Russia, Syria Forces Accused Of Extensive Use Of Cluster Bombs

Июль 28, 2016     Автор: Юлия Клюева
Russia, Syria Forces Accused Of Extensive Use Of Cluster Bombs

Russia, Syria Forces Accused Of Extensive Use Of Cluster Bombs

Russian and Syrian forces have renewed their use of widely banned cluster bombs against civilians and rebels in northern Syria, Human Rights Watch (HRW) said on July 28.

The rights watchdog said in a report that it documented 47 instances in which cluster munitions were extensively used in attacks by pro-government forces across northern Syria in the past two months.

The attacks have killed and wounded dozens of civilians, the report said.

"Since Russia and Syria have renewed their joint air operations, we have seen a relentless use of cluster munitions,"

Ole Solvang, HRW's deputy emergencies director, said.

Cluster bombs, which explode in the air, release hundreds of tiny bomblets, posing a long-lasting danger to civilians. Cluster munitions are fired in rockets or dropped from the air.

Some 100 countries have signed a 2008 UN treaty prohibiting the use of cluster munitions. 

The report said that, although Russia and Syria are not signatories to the treaty, "they are still bound by international humanitarian law, or the laws of war, which prohibits indiscriminate attacks."

Russia has in the past denied using cluster munitions in Syria. 

'Humanitarian Corridors' In Aleppo

Meanwhile, Moscow says the Russian and Syrian governments are opening humanitarian corridors for civilians to leave the battered city of Aleppo in northern Syria.
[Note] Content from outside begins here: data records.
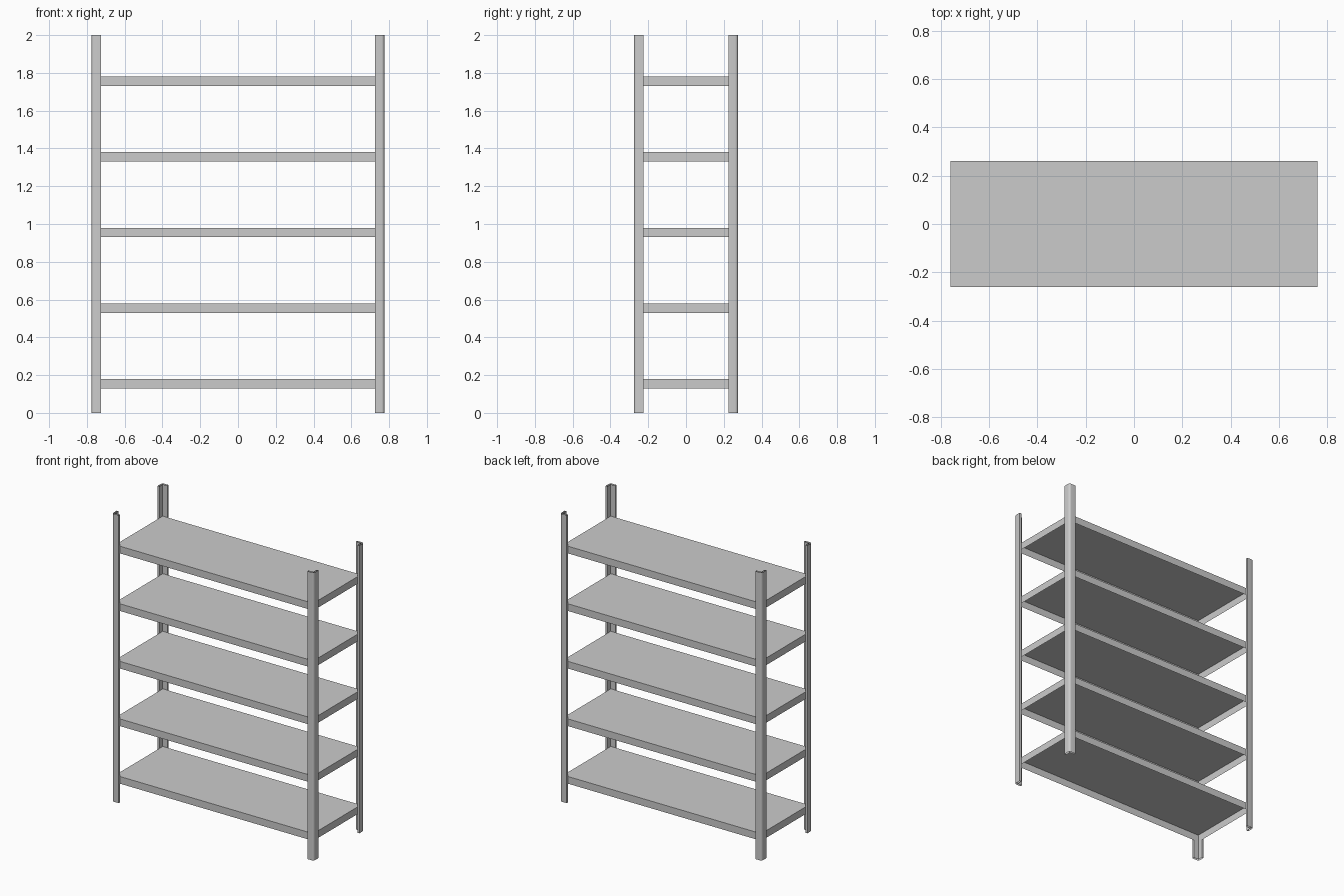
import bpy, bmesh, math

if "Cube" in bpy.data.objects:
    bpy.data.objects.remove(bpy.data.objects["Cube"])

HEIGHT = 2.0
HX, HY = 0.775, 0.275      # outer half-extents over the posts
LEG, WALL, R = 0.05, 0.013, 0.015
SX, SY, DEPTH = 0.761, 0.261, 0.05


def make_object(name, bm):
    bmesh.ops.recalc_face_normals(bm, faces=bm.faces)
    mesh = bpy.data.meshes.new(name)
    bm.to_mesh(mesh)
    bm.free()
    ob = bpy.data.objects.new(name, mesh)
    bpy.context.collection.objects.link(ob)
    return ob


def smooth(ob):
    bpy.ops.object.select_all(action='DESELECT')
    ob.select_set(True)
    bpy.context.view_layer.objects.active = ob
    bpy.ops.object.shade_smooth_by_angle(angle=math.radians(35))


# Angle-section profile with a rounded outer corner, for the +x +y post
profile = [(HX - LEG, HY - WALL), (HX - LEG, HY)]
for i in range(5):
    a = math.pi / 2 * (1 - i / 4)
    profile.append((HX - R + R * math.cos(a), HY - R + R * math.sin(a)))
profile += [(HX, HY - LEG), (HX - WALL, HY - LEG), (HX - WALL, HY - WALL)]

# Corner posts: open-ended sections, one for each corner
for sx, side in ((-1, "left"), (1, "right")):
    for sy, end in ((-1, "front"), (1, "back")):
        bm = bmesh.new()
        low = [bm.verts.new((sx * x, sy * y, 0)) for x, y in profile]
        high = [bm.verts.new((sx * x, sy * y, HEIGHT)) for x, y in profile]
        n = len(profile)
        for i in range(n):
            j = (i + 1) % n
            bm.faces.new((low[i], low[j], high[j], high[i]))
        smooth(make_object(f"{end}_{side}_post", bm))

# Shelves: sheet trays with a skirt folded down, open underneath
for k in range(5):
    top = 0.18 + 0.4 * k
    bm = bmesh.new()
    bmesh.ops.create_cube(bm, size=1)
    for v in bm.verts:
        v.co = (v.co.x * 2 * SX, v.co.y * 2 * SY, top + (v.co.z - 0.5) * DEPTH)
    bm.normal_update()
    bottom = [f for f in bm.faces if f.normal.z < -0.9]
    bmesh.ops.delete(bm, geom=bottom, context='FACES_ONLY')
    make_object(f"shelf_{k + 1}", bm)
It also offered a passage for fighters, who wanted to lay down their arms.

The announcement by Russia's Defense Minister Sergei Shoigu came as Syrian government forces tightened their control around the rebel-held areas of Aleppo, where some 250,000 civilians are believed to be trapped.

Shoigu said on July 28 that President Vladimir Putin has a "large-scale humanitarian operation" that will be launched outside Aleppo to "help civilians who were taken hostage by terrorists as well as fighters who wanted to lay down arms." 

Shoigu mentioned three humanitarian corridors as well as food and first aid points outside the city.

The Britain-based Syrian Observatory for Human Rights said that helicopters have dropped leaflets with maps showing the routes. 

In Damascus, President Bashar Assad offered an amnesty to rebels who lay down their weapons and surrender to authorities over the next three months, Syrian state media reported.